• EXERCISE DESCRIPTION:
For the word "with", find each line in the entries where it occurs and copy that line.

• AVAILABLE RECORDS:
_____

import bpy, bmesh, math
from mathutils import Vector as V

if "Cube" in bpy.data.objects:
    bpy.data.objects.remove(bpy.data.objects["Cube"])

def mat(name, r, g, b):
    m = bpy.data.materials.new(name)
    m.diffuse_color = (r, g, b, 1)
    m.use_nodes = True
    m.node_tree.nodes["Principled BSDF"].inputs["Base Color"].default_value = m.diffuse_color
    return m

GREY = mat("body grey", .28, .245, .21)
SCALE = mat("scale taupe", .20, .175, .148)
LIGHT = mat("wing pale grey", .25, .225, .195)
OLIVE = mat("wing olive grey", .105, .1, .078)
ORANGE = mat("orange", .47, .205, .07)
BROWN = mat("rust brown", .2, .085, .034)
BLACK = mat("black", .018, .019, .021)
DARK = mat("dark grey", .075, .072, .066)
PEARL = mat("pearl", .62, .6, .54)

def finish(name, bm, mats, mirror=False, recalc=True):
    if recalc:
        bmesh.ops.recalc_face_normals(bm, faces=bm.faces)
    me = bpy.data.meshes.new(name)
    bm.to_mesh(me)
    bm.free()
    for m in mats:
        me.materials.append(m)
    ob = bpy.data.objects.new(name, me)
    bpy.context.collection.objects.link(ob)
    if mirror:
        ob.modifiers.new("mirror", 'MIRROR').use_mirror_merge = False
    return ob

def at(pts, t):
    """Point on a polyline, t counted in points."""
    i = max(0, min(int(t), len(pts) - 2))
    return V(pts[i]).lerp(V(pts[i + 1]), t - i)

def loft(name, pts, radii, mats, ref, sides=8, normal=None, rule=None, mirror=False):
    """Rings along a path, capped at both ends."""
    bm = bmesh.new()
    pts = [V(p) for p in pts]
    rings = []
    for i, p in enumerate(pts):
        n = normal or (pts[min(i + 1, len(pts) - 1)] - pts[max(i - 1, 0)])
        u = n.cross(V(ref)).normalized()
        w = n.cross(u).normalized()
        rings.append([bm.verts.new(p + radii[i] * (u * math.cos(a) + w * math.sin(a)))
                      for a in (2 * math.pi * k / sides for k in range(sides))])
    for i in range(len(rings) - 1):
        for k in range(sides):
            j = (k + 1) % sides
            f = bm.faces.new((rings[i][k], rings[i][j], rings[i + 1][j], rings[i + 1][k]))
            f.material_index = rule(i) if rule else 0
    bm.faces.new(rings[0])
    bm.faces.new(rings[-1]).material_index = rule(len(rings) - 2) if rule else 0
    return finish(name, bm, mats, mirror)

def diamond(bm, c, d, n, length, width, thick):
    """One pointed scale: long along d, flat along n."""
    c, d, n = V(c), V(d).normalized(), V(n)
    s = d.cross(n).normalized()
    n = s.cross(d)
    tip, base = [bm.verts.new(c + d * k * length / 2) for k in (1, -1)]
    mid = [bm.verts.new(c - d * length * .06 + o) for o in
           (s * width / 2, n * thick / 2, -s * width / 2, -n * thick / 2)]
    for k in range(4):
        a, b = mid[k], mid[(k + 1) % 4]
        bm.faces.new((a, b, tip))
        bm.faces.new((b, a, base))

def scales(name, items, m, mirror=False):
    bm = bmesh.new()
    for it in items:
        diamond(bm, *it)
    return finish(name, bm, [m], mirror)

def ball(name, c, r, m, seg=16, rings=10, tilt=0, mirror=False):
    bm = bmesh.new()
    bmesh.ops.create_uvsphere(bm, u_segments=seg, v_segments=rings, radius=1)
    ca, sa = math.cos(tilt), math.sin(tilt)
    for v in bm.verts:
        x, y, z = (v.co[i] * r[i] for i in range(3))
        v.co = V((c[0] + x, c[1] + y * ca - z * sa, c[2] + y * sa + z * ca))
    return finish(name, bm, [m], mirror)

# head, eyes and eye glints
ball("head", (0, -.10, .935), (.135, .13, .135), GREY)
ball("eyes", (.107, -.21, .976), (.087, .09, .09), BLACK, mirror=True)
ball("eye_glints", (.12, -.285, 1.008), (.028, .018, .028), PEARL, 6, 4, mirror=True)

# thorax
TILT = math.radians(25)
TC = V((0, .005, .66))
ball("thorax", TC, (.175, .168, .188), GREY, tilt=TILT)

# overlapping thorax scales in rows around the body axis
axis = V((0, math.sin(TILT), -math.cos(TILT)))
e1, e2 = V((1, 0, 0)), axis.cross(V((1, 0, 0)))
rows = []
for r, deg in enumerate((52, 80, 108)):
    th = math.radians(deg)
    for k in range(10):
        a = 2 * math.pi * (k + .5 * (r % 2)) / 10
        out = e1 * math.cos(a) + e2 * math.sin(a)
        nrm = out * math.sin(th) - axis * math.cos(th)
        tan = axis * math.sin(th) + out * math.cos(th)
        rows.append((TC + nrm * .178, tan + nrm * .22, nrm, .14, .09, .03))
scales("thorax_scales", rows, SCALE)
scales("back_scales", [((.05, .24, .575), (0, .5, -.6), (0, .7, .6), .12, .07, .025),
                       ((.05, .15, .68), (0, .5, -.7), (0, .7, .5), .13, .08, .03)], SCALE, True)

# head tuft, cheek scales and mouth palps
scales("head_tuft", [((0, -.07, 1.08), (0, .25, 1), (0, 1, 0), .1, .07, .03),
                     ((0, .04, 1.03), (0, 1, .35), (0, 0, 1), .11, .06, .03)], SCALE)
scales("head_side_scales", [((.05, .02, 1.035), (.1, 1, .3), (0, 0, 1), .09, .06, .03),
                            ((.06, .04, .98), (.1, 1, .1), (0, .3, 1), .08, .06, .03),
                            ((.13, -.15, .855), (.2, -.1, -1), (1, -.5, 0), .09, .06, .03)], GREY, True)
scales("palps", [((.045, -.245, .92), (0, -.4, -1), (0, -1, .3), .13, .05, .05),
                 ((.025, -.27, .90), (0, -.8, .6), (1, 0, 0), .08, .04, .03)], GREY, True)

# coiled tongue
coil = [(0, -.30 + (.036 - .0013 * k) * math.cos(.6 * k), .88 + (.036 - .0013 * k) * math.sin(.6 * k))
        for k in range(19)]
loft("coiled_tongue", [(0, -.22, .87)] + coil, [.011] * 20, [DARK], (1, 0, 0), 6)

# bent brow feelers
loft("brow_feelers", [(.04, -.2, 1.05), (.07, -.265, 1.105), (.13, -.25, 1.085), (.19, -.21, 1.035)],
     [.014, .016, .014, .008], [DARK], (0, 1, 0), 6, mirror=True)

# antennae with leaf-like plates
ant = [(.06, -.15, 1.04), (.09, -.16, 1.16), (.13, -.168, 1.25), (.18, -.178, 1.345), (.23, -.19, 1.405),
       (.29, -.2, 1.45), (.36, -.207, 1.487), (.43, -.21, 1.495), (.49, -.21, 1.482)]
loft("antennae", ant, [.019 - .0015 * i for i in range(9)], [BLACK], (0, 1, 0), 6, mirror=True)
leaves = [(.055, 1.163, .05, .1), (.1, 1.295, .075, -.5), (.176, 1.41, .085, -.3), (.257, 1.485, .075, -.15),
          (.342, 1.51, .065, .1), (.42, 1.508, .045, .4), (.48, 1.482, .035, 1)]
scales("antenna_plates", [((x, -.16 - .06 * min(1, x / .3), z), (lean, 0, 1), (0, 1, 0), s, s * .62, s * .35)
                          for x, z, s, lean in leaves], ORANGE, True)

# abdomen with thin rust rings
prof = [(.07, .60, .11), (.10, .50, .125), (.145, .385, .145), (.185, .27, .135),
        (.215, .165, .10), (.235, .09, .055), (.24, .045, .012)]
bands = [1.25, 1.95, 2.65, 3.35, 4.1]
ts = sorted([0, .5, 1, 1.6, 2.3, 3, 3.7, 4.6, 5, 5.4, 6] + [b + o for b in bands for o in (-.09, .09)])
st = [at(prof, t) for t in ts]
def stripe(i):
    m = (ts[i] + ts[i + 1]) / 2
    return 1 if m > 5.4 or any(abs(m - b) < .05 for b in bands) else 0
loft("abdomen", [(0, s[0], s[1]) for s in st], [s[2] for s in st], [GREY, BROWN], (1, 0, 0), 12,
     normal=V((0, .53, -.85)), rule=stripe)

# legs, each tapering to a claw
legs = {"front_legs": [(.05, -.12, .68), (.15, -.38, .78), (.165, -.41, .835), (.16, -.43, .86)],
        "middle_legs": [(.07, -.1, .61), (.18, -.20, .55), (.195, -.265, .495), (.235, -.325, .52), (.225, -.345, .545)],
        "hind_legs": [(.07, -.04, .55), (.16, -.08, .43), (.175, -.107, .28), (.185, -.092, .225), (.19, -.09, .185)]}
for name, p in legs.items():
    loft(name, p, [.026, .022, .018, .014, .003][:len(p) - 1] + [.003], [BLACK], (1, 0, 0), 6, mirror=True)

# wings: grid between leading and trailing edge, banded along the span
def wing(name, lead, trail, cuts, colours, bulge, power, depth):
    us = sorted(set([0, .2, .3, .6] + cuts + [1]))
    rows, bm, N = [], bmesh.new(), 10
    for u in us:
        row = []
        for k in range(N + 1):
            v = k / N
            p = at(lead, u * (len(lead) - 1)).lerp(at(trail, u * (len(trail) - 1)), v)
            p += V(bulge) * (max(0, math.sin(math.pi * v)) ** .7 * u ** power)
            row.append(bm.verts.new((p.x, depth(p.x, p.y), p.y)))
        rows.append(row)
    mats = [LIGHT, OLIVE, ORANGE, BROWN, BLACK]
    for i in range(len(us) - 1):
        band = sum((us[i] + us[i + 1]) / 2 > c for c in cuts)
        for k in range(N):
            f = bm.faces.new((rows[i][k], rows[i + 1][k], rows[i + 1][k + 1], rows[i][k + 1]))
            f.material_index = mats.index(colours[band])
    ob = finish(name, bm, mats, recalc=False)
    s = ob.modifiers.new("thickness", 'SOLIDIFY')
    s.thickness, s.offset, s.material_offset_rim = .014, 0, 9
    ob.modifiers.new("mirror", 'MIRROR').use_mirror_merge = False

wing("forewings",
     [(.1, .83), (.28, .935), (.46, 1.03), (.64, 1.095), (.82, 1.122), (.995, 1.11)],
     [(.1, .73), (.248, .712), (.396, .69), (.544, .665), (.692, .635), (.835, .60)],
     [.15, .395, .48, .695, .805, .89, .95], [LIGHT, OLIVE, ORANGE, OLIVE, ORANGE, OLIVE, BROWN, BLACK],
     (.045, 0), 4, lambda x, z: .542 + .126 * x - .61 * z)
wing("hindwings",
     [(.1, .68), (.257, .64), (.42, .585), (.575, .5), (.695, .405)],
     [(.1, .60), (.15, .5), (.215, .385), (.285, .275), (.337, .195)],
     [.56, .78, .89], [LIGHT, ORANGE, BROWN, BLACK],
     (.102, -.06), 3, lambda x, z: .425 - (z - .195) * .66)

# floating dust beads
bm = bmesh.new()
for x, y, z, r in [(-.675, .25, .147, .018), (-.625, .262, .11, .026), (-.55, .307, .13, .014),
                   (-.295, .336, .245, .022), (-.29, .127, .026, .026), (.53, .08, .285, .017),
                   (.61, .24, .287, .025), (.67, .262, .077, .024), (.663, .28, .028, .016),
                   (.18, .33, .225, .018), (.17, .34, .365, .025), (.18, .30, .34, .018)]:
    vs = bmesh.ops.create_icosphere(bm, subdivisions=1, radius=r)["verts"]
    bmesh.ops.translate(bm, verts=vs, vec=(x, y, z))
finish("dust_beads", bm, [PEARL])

_____

• WRITTEN SOLUTION:
# antennae with leaf-like plates
# abdomen with thin rust rings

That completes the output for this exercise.